Ignore the pictures in the data below and set down exactly the lines from its first line through the line containing "clay.diffuse_color = colour".

(DATA FOR THE TASK begins)

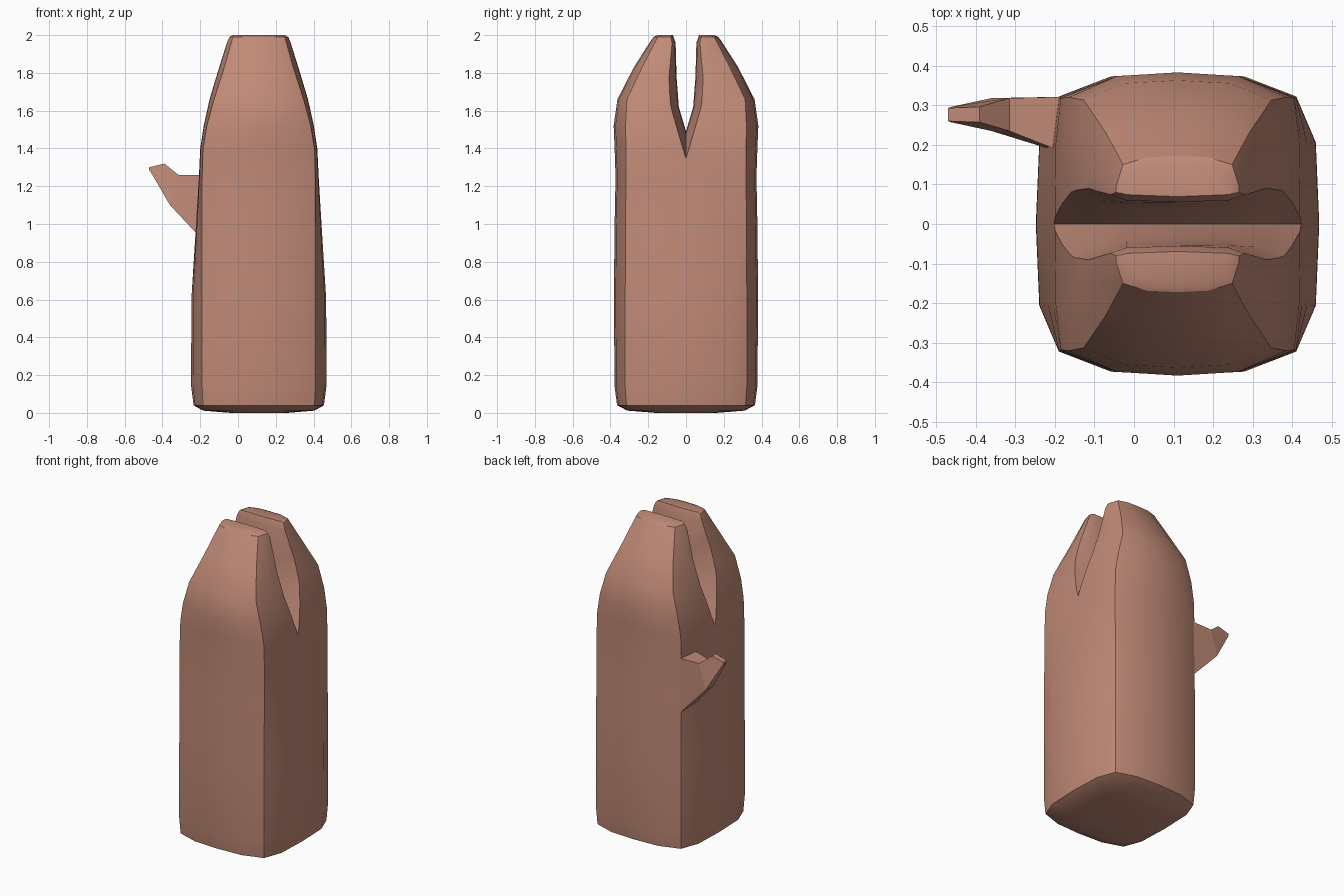
import bpy, bmesh, math

cube = bpy.data.objects.get("Cube")
if cube:
    bpy.data.objects.remove(cube, do_unlink=True)

CX = 0.11  # centre line of the body

clay = bpy.data.materials.new("terracotta")
clay.use_nodes = True
colour = (0.53, 0.255, 0.185, 1)
clay.diffuse_color = colour
bsdf = clay.node_tree.nodes["Principled BSDF"]
bsdf.inputs["Base Color"].default_value = colour
bsdf.inputs["Roughness"].default_value = 0.8


def loft(name, rings):
    """Skin a list of equal-length point rings and cap both ends."""
    bm = bmesh.new()
    loops = [[bm.verts.new(p) for p in ring] for ring in rings]
    n = len(loops[0])
    for a, b in zip(loops, loops[1:]):
        for i in range(n):
            j = (i + 1) % n
            bm.faces.new((a[i], a[j], b[j], b[i]))
    bm.faces.new(loops[0][::-1])
    bm.faces.new(loops[-1])
    bmesh.ops.recalc_face_normals(bm, faces=bm.faces)
    mesh = bpy.data.meshes.new(name)
    bm.to_mesh(mesh)
    bm.free()
    mesh.materials.append(clay)
    obj = bpy.data.objects.new(name, mesh)
    bpy.context.collection.objects.link(obj)
    return obj


def body_ring(z, cx, cy, sx, fy):
    """Bulging square: creased corners (cx, cy), side reach sx, front reach fy."""
    quarter = [(sx, 0), (cx + (sx - cx) * 0.85, cy * 0.64), (cx, cy),
               (cx * 0.56, cy + (fy - cy) * 0.85)]
    half = quarter + [(0, fy)] + [(-x, y) for x, y in quarter[:0:-1]]
    ring = half + [(-x, -y) for x, y in half]
    return [(CX + x, y, z) for x, y in ring]


# Body: z, corner x, corner y, side reach, front reach
body = loft("body", [body_ring(*r) for r in [
    (0.000, 0.12, 0.13, 0.15, 0.16),
    (0.012, 0.25, 0.27, 0.295, 0.31),
    (0.04, 0.295, 0.315, 0.345, 0.365),
    (0.14, 0.30, 0.322, 0.358, 0.378),
    (0.60, 0.30, 0.322, 0.357, 0.382),
    (1.00, 0.30, 0.32, 0.332, 0.378),
    (1.25, 0.30, 0.318, 0.317, 0.373),
    (1.40, 0.295, 0.318, 0.31, 0.378),
    (1.52, 0.275, 0.32, 0.292, 0.383),
    (1.66, 0.237, 0.313, 0.262, 0.363),
    (1.83, 0.182, 0.232, 0.212, 0.276),
    (1.97, 0.143, 0.16, 0.168, 0.186),
    (1.99, 0.138, 0.15, 0.158, 0.172),
    (2.00, 0.125, 0.13, 0.14, 0.15),
]])


def slot_ring(u, zb, w1, w2, w3):
    """V-shaped cross-section of the slot at distance u from the centre."""
    side = [(w1, 1.62), (w2, 1.78), (w3, 1.96), (w3 + 0.025, 2.03), (w3 + 0.025, 2.2)]
    pts = [(0, zb)] + side + [(-y, z) for y, z in side[::-1]]
    return [(CX + u, y, z) for y, z in pts]


# Slot cutter: distance from centre, bottom height, half-widths going up
stations = [
    (0.00, 1.49, 0.038, 0.050, 0.055),
    (0.13, 1.48, 0.042, 0.054, 0.060),
    (0.20, 1.44, 0.058, 0.080, 0.085),
    (0.25, 1.40, 0.075, 0.100, 0.110),
    (0.31, 1.35, 0.090, 0.120, 0.130),
    (0.42, 1.26, 0.110, 0.140, 0.150),
]
mirrored = [(-s[0],) + s[1:] for s in stations[:0:-1]]
cutter = loft("slot_cutter", [slot_ring(*s) for s in mirrored + stations])
cutter.hide_render = True

cut = body.modifiers.new("slot", 'BOOLEAN')
cut.operation = 'DIFFERENCE'
cut.solver = 'EXACT'
cut.object = cutter
bpy.ops.object.select_all(action='DESELECT')
bpy.context.view_layer.objects.active = body
body.select_set(True)
bpy.ops.object.modifier_apply(modifier=cut.name)
bpy.data.objects.remove(cutter, do_unlink=True)
bpy.ops.object.shade_smooth_by_angle(angle=math.radians(30))


# Side spur: top x, top z, bottom x, bottom z, near y, far y
def spur_ring(xt, zt, xb, zb, y0, y1):
    return [(xt, y0, zt), (xt, y1, zt), (xb, y1, zb), (xb, y0, zb)]


loft("side_spur", [spur_ring(*s) for s in [
    (-0.15, 1.26, -0.15, 0.875, 0.17, 0.322),
    (-0.315, 1.26, -0.36, 1.10, 0.235, 0.318),
    (-0.39, 1.32, -0.462, 1.275, 0.257, 0.296),
    (-0.47, 1.30, -0.47, 1.285, 0.26, 0.293),
]])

(DATA FOR THE TASK ends)

**EXERCISE OUTPUT:**
import bpy, bmesh, math

cube = bpy.data.objects.get("Cube")
if cube:
    bpy.data.objects.remove(cube, do_unlink=True)

CX = 0.11  # centre line of the body

clay = bpy.data.materials.new("terracotta")
clay.use_nodes = True
colour = (0.53, 0.255, 0.185, 1)
clay.diffuse_color = colour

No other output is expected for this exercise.